Today is Memorial Day. Many will be enjoying picnics, parades, and playtime! Nothing wrong with that. But some people aren’t here today. They are overseas in Afghanistan, The High Seas, Iraq, Germany, Japan, etc. Or they served their country in previous wars and are now gone. Let’s not forget. We enjoy our picnics because someone pays the price.
I thought it might be interesting to find quotes from those who have served in the military as to why they joined and what they gained. Below are a list of answers by anonymous people that I do not know and yet respect all the same. If you happen to be a current or former member of the military reading this, please add your own comment at the bottom. We would like to know who you are. And thank you.
~ Drafted at 20 during the Vietnam war. Didn’t want to go, but avoiding the draft in any way was not a legitimate moral choice. Was the best thing that ever happened to me. I grew up a lot, had the privilege of serving my country, and learned the true meaning of sacrifice. I would strongly encourage any young person to spend a year or two doing something outside themselves either serving the country or the community in some way. It’s not only good for the country but good for the individual.
~ I joined the USAF at age 20, in 1965. I had dropped out of college due to boredom and was working a dead-end job. After my service, I returned to college, with a new sense of the importance of an education. I recommend a tour of duty for all young men. It’s a real experience that is more important than college at that time.
~ My husband joined right out of high school. Got his masters over the years. He has no regrets. Traveled, learned, grew, developed, was mentored, mentored others, and is thankful for the opportunities it affored him and then our family. NO regrets at all. Career man. Military put us where we are today. It was wonderful. More young people should join. Guides their lives, turns some of them around, helps them decide on what they want to do, gives them a focus and makes them strong to face life. It’s a GOOD thing.
~ 20 years old. A friend of the family was an instructor at the winter survival school for pararescue. So, AirForce was my choice….and a wise one at that. IMO, every American should spend 2 years in the military. It’s the LEAST they can do for our country and will make true men and women out of them.
~ Joined at 17….to get out of NJ, see the world…..went to Paris Island at 18…stayed in for 11+ years and still miss it (sometimes). Best thing I ever did. Made some friends for life. The Few. The Proud.
~ I joined the US Navy when I was 17. I wanted to serve my country. I volunteered for air duty in Vietnam. I have no regrets and would do it again.
~ Joined USAF in 1960 mostly to try and find what I wanted to do. I was a HS drop out and was really going nowhere. It was the best move I ever made. I finished my HS education (GED) and went on to get a couple of years of college while in the AF and finished up college when I got out in 1964. Even though I griped and moaned the entire 4 years (3 in the UK) they were some of the very best times of my life.
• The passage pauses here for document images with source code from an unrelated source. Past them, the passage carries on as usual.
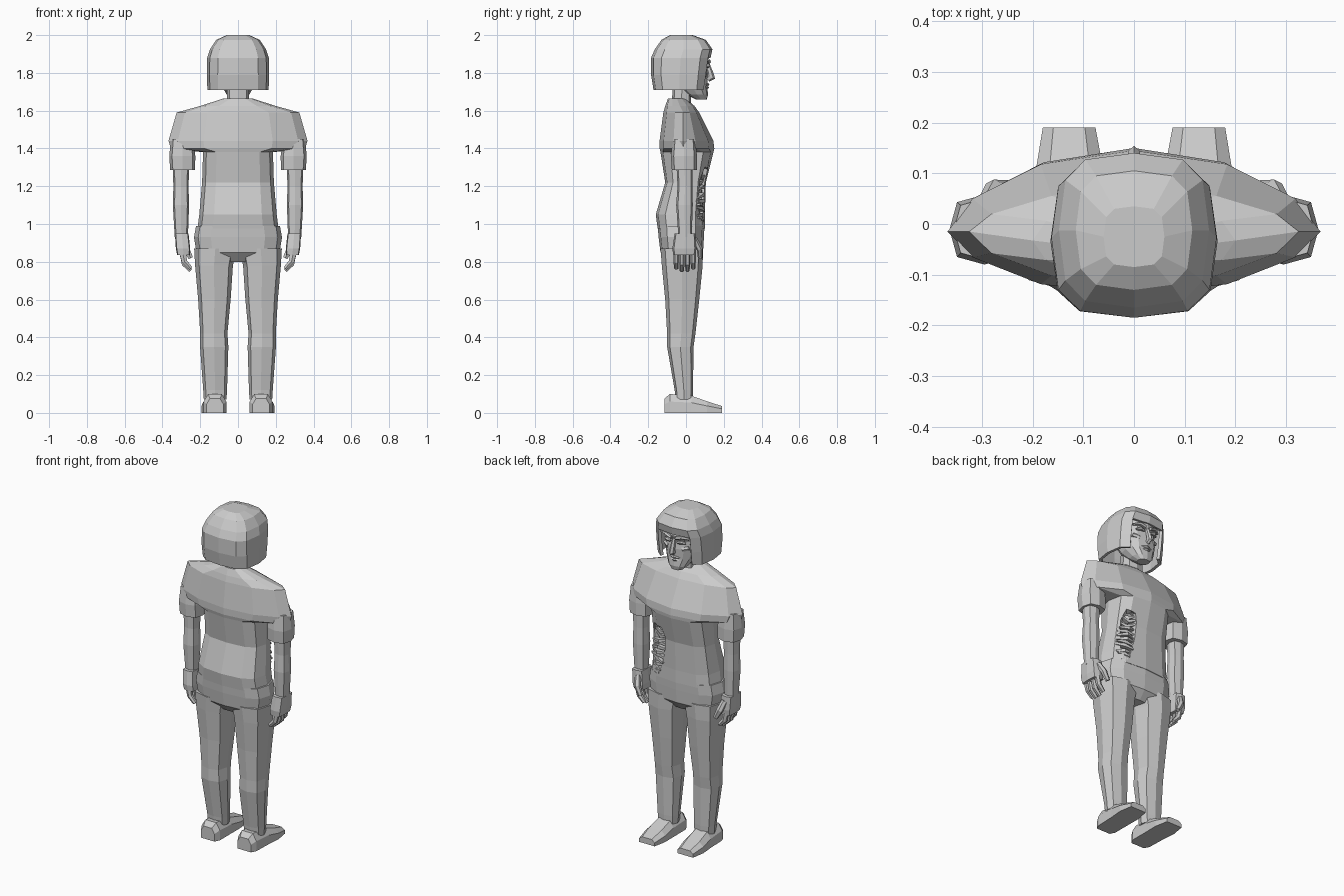
import bpy, bmesh, math, random
from mathutils import Vector

random.seed(4)
cube = bpy.data.objects.get("Cube")
if cube:
    bpy.data.objects.remove(cube)

GREY = (0.6, 0.6, 0.6, 1)
mat = bpy.data.materials.new("plain grey")
mat.use_nodes = True
mat.diffuse_color = GREY
mat.node_tree.nodes["Principled BSDF"].inputs["Base Color"].default_value = GREY


def finish(name, bm):
    bmesh.ops.recalc_face_normals(bm, faces=bm.faces)
    me = bpy.data.meshes.new(name)
    bm.to_mesh(me)
    bm.free()
    me.materials.append(mat)
    ob = bpy.data.objects.new(name, me)
    bpy.context.collection.objects.link(ob)
    return ob


def skin(loops):
    """Bridge closed point loops and cap both ends."""
    bm = bmesh.new()
    rows = [[bm.verts.new(p) for p in loop] for loop in loops]
    n = len(rows[0])
    for a, b in zip(rows, rows[1:]):
        for i in range(n):
            j = (i + 1) % n
            bm.faces.new((a[i], a[j], b[j], b[i]))
    bm.faces.new(rows[0])
    bm.faces.new(rows[-1])
    return bm


def power(v, p):
    return math.copysign(abs(v) ** p, v) if abs(v) > 1e-6 else 0


def ring(z, cx, rx, back, front, p=0.7, mid=None, n=12, side=1):
    """Rounded horizontal outline; p above 1 pinches the sides."""
    mid = (back + front) / 2 if mid is None else mid
    pts = []
    for i in range(n):
        a = math.tau * i / n
        s = power(math.sin(a), p)
        y = mid + s * (front - mid if s > 0 else mid - back)
        pts.append((side * (cx + rx * power(math.cos(a), min(p, 1))), y, z))
    return pts


def loft(name, rings, p=0.7, n=12, side=1):
    return finish(name, skin([ring(*r, p=p, n=n, side=side) for r in rings]))


def strut(name, path, n=6):
    """Tapered rod through (point, width, depth) stations, depth along y."""
    loops = []
    for k, (c, w, d) in enumerate(path):
        c = Vector(c)
        a = Vector(path[max(k - 1, 0)][0])
        b = Vector(path[min(k + 1, len(path) - 1)][0])
        t = (b - a).normalized()
        u = t.cross(Vector((0, 1, 0))).normalized()
        v = t.cross(u)
        loops.append([c + u * w * math.cos(math.tau * (i + .5) / n)
                      + v * d * math.sin(math.tau * (i + .5) / n) for i in range(n)])
    return finish(name, skin(loops))


# Shirt body, with shoulders pinched to a point at each side
trunk = [(0.975, .215, -.15, .1), (1.05, .205, -.16, .1), (1.22, .19, -.11, .105), (1.38, .185, -.135, .145)]
shoulders = [(1.40, .355, -.14, .15), (1.44, .368, -.14, .145), (1.59, .325, -.12, .07)]
collar = [(1.625, .2, -.11, .045), (1.665, .075, -.095, 0)]
loops = [ring(z, 0, rx, b, f) for z, rx, b, f in trunk]
loops += [ring(z, 0, rx, b, f, 1.3, -.015) for z, rx, b, f in shoulders]
loops += [ring(z, 0, rx, b, f, 1) for z, rx, b, f in collar]
shirt = finish("shirt", skin(loops))

# Torn hollow in the side of the belly
bm = bmesh.new()
bmesh.ops.create_icosphere(bm, subdivisions=2, radius=1)
for v in bm.verts:
    v.co *= random.uniform(.85, 1.12)
    lean = v.co.z * -.02
    v.co = Vector((.125 + v.co.x * .055 + lean, .1 + v.co.y * .05, 1.15 + v.co.z * .165))
cutter = finish("hollow_cutter", bm)
cutter.hide_render = True
cut = shirt.modifiers.new("hollow", "BOOLEAN")
cut.operation = "DIFFERENCE"
cut.object = cutter
cut.solver = "EXACT"
bpy.context.view_layer.objects.active = shirt
bpy.ops.object.modifier_apply(modifier="hollow")
bpy.data.objects.remove(cutter)

# Ragged ridges inside the hollow
for i in range(13):
    t = i / 12
    z = 1.0 + .3 * t
    w = .025 + .03 * math.sin(math.pi * t)
    x = .14 - .04 * t
    jig = [random.uniform(-.012, .012) for _ in range(4)]
    strut("torn_ridge", [((x - w, .08 + jig[0], z + jig[1]), .006, .014),
                         ((x, .078 + jig[2], z - jig[1]), .014, .018),
                         ((x + w, .058 + jig[3], z + jig[0]), .006, .014)], 4)

# Trousers: hips, then legs below
loft("hips", [(.80, 0, .1, -.09, .05), (.85, 0, .22, -.135, .09),
              (.93, 0, .233, -.145, .095), (.99, 0, .222, -.15, .098)])

for side, label in ((1, "left"), (-1, "right")):
    loft(label + "_leg", [(.07, .121, .06, -.055, .035), (.12, .121, .063, -.06, .037),
                          (.35, .126, .075, -.1, .04), (.42, .128, .072, -.1, .05),
                          (.6, .125, .086, -.11, .07), (.78, .127, .1, -.128, .088),
                          (.87, .12, .112, -.135, .09)], n=8, side=side)
    # Shoe
    shoe = []
    for y, w, h, x in ((-.115, .045, .075, .122), (-.085, .06, .1, .122), (.03, .062, .09, .124),
                       (.11, .066, .062, .127), (.19, .052, .036, .128)):
        outline = ((-1, 0), (1, 0), (1, .6), (.6, 1), (-.6, 1), (-1, .6))
        shoe.append([(side * (x + w * u), y, h * v) for u, v in outline])
    finish(label + "_shoe", skin(shoe))
    # Sleeve and bare arm
    loft(label + "_sleeve", [(1.285, .293, .066, -.075, .057), (1.36, .295, .069, -.08, .058),
                             (1.45, .295, .06, -.07, .05)], n=8, side=side)
    loft(label + "_arm", [(.93, .3, .035, -.04, .03), (1.1, .302, .043, -.052, .036),
                          (1.2, .302, .04, -.045, .034), (1.3, .302, .044, -.05, .035)], n=8, side=side)
    # Hand: palm, four curled fingers, thumb
    loft(label + "_palm", [(.835, .288, .034, -.068, .05), (.87, .291, .038, -.072, .055),
                           (.95, .298, .036, -.06, .05)], p=.4, n=8, side=side)
    for k in range(4):
        y = -.052 + k * .03
        drop = .012 if k in (1, 2) else 0
        strut(label + "_finger", [((side * .295, y, .86), .02, .014),
                                  ((side * .283, y, .8 - drop), .017, .014),
                                  ((side * .25, y, .765 - drop), .012, .011)])
    strut(label + "_thumb", [((side * .29, .045, .92), .018, .016), ((side * .275, .072, .87), .02, .016),
                             ((side * .25, .075, .82), .014, .012)])
    # Face details
    strut(label + "_eye", [((side * .022, .116, 1.832), .006, .006), ((side * .045, .116, 1.838), .012, .012),
                           ((side * .07, .1, 1.832), .005, .006)])
    strut(label + "_brow", [((side * .015, .118, 1.856), .009, .014), ((side * .05, .113, 1.868), .01, .016),
                            ((side * .085, .092, 1.86), .006, .01)])
    strut(label + "_cheek", [((side * .045, .1, 1.79), .014, .014), ((side * .08, .083, 1.8), .012, .012)])

# Neck and head
loft("neck", [(1.6, 0, .06, -.075, .025), (1.78, 0, .055, -.07, .03)], n=8)
loft("head", [(1.66, 0, .035, .05, .11), (1.685, 0, .06, 0, .117), (1.73, 0, .085, -.05, .112),
              (1.79, 0, .1, -.09, .115), (1.835, 0, .102, -.11, .108), (1.87, 0, .105, -.12, .122),
              (1.92, 0, .1, -.12, .11)], p=.8)
strut("nose", [((0, .112, 1.85), .01, .012), ((0, .128, 1.8), .014, .016),
               ((0, .132, 1.778), .014, .024), ((0, .115, 1.765), .01, .014)])
for z, y in ((1.738, .112), (1.722, .11)):
    strut("lip", [((-.035, y - .012, z), .004, .006), ((0, y, z), .009, .012),
                  ((.035, y - .012, z), .004, .006)])

# Bobbed hair: a shell open below and over the face
bm = skin([ring(z, 0, rx, b, f, .62) for z, rx, b, f in (
    (1.71, .162, -.172, .105), (1.79, .165, -.185, .118), (1.88, .163, -.185, .13),
    (1.925, .148, -.165, .14), (1.975, .115, -.13, .105), (2.0, .06, -.085, .035))])
opening = []
for f in bm.faces:
    c = f.calc_center_median()
    if c.z < 1.72 or (c.z < 1.88 and c.y > 0 and abs(c.x) < .08):
        opening.append(f)
bmesh.ops.delete(bm, geom=opening, context="FACES")
hair = finish("hair", bm)
shell = hair.modifiers.new("thickness", "SOLIDIFY")
shell.thickness = .018
shell.offset = -1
The military taught me discipline and how to focus and look past the next beer or day off. I would do it all again and in fact would gladly have gone back after 9/11.
~ I served for awhile in the reserves in the 1980’s, and I’ve recently re-joined to see if I can help out with the global war on terror. For me, the experience has been phenomenal. I got in to serve others, but the real beneficiary is myself, in terms of confidence, fitness and strength.
~ Enlisted in the Army at 18, wanted to be on my own. Wasn’t quite ready for college, and didn’t want to flip burgers. Taught me respect for country; to this day I cannot listen to the national anthem and not get teary-eyed. Best thing I ever did. When I got out I had almost $30,000 for college. No regrets, and look back with pride.
~ I joined the Army when I was 19, looking for adventure. Found same. There were other reasons of course, too many to list, but ‘the money’ was definitely not one of them. Do I regret it? Not in the slightest. Would I recommend it? Only for those that are willing to risk their lives for their country, their friends, and their way of life. You’ll always have brothers and sisters in the Army if you feel that way. As far as specific recommendations, each service has it’s own personality, and people generally drift towards the one they’re most compatible with. Job selection varies quite a bit, but again, people gravitate towards what they’re good at. I would definitely not recommend the military for everyone. However, I would say that I’ve seen things my civilian peers never will, and am far richer for the experience. (If a little banged up in the process.) I wouldn’t trade the experience for anything.
Featured Image American Flag With Blue Sky by Vera Kratochvil